» WHAT THE EXERCISE ASKS
Among these entries, how many lines have the string "Vector" in them? Only the number is needed.

BEGIN EXTRACTED DATA

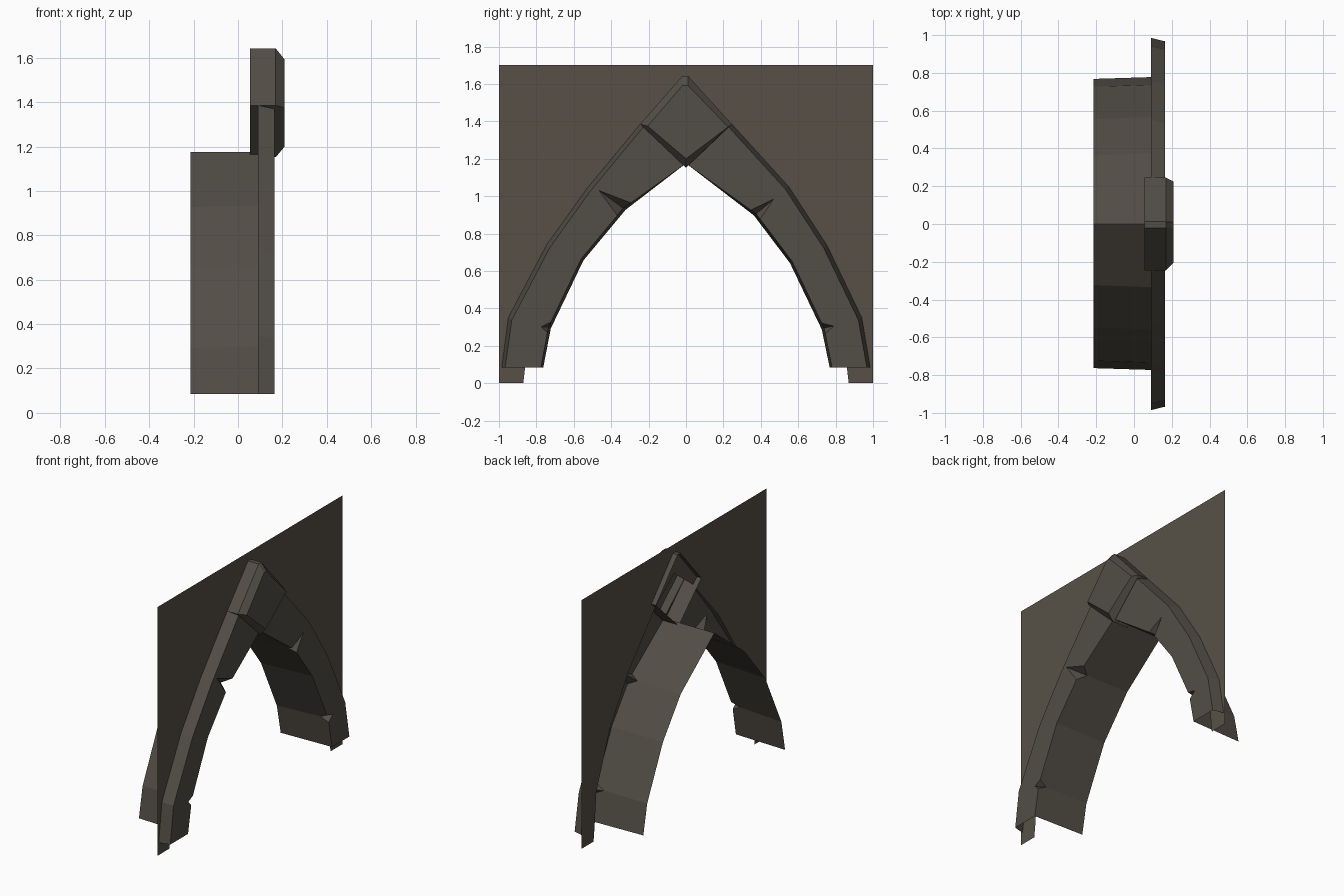
import bpy, bmesh
from mathutils import Vector

if "Cube" in bpy.data.objects:
    bpy.data.objects.remove(bpy.data.objects["Cube"])


def material(name, rgb):
    m = bpy.data.materials.new(name)
    m.diffuse_color = (*rgb, 1)
    m.use_nodes = True
    m.node_tree.nodes["Principled BSDF"].inputs["Base Color"].default_value = m.diffuse_color
    return m


STONE = material("dark stone", (0.085, 0.075, 0.061))
PLASTER = material("brown wall", (0.095, 0.081, 0.062))


def build(name, faces, mat, side=1):
    """Mesh from coordinate polygons; side=-1 mirrors them across y."""
    bm = bmesh.new()
    cache = {}

    def vert(p):
        key = tuple(round(c, 4) for c in (p[0], p[1] * side, p[2]))
        if key not in cache:
            cache[key] = bm.verts.new(key)
        return cache[key]

    for face in faces:
        vs = list(dict.fromkeys(vert(p) for p in face))
        if len(vs) > 2:
            bm.faces.new(vs if side > 0 else vs[::-1])
    me = bpy.data.meshes.new(name)
    bm.to_mesh(me)
    bm.free()
    me.materials.append(mat)
    ob = bpy.data.objects.new(name, me)
    bpy.context.collection.objects.link(ob)
    return ob


def at(x, profile):
    return [Vector((x, y, z)) for y, z in profile]


BACK, FACE, REAR = 0.09, 0.165, -0.215


def arch_half(label, side, outer, inner, chips):
    """Raised trim and passage lining of one half, with chipped joints."""
    rim = at(BACK, outer)
    out = at(FACE, [(y - 0.018, z - (0.014 if i else 0)) for i, (y, z) in enumerate(outer)])
    inn = at(FACE, inner)
    n = len(inn)
    rear = at(REAR, [(max(y - 0.012, 0), z - (0.008 if 0 < i < n - 1 else 0))
                     for i, (y, z) in enumerate(inner)])
    below, above, tip, deep = list(inn), list(inn), list(inn), list(inn)
    trim, lining = [], []
    for i, (y, z, size) in chips.items():
        below[i] = inn[i] + (inn[i - 1] - inn[i]).normalized() * size
        above[i] = inn[i] + (inn[i + 1] - inn[i]).normalized() * size
        tip[i] = Vector((FACE, y, z))
        deep[i] = inn[i] - Vector((0.06, 0, 0))
        trim += [[below[i], tip[i], deep[i]], [tip[i], above[i], deep[i]]]
    for i in range(n - 1):
        j = i + 1
        trim.append([out[i], out[j], tip[j], below[j], above[i], tip[i]])
        trim.append([rim[i], rim[j], out[j], out[i]])
        lining.append([above[i], below[j], deep[j], rear[j], rear[i], deep[i]])
    build("arch_trim_" + label, trim, STONE, side)
    build("passage_lining_" + label, lining, STONE, side)


arch_half("right", 1,
          [(0.985, 0.085), (0.94, 0.35), (0.755, 0.735), (0.55, 1.05), (0.245, 1.385)],
          [(0.78, 0.085), (0.738, 0.295), (0.568, 0.65), (0.375, 0.905), (0, 1.175)],
          {1: (0.79, 0.305, 0.03), 3: (0.47, 0.985, 0.035)})
arch_half("left", -1,
          [(0.985, 0.085), (0.95, 0.35), (0.745, 0.74), (0.53, 1.04), (0.245, 1.385)],
          [(0.775, 0.085), (0.735, 0.3), (0.56, 0.665), (0.335, 0.935), (0, 1.175)],
          {1: (0.775, 0.3, 0.03), 3: (0.465, 1.03, 0.05)})

# Thin wall sheet with an arched opening hidden behind the trim
half_wall = [(1, 0), (1, 1.7), (0, 1.7), (0, 1.5), (0.2, 1.35), (0.49, 1.02),
             (0.69, 0.71), (0.84, 0.33), (0.86, 0.085), (0.87, 0)]
for label, side in (("right", 1), ("left", -1)):
    build("wall_" + label, [at(BACK, half_wall)], PLASTER, side)

# Keystone: open-backed diamond with a bevelled front
edge = [(0.245, 1.385), (0.012, 1.642), (-0.02, 1.642), (-0.245, 1.385), (0, 1.152)]
front = [(0.225, 1.37), (0.01, 1.592), (-0.018, 1.592), (-0.205, 1.375), (0, 1.2)]
rings = [at(0.055, edge), at(0.17, edge), at(0.21, front)]
stone_faces = [rings[2]]
for a, b in zip(rings, rings[1:]):
    for i in range(5):
        j = (i + 1) % 5
        stone_faces.append([a[i], a[j], b[j], b[i]])
build("keystone", stone_faces, STONE)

END EXTRACTED DATA

» EXERCISE ANSWER
4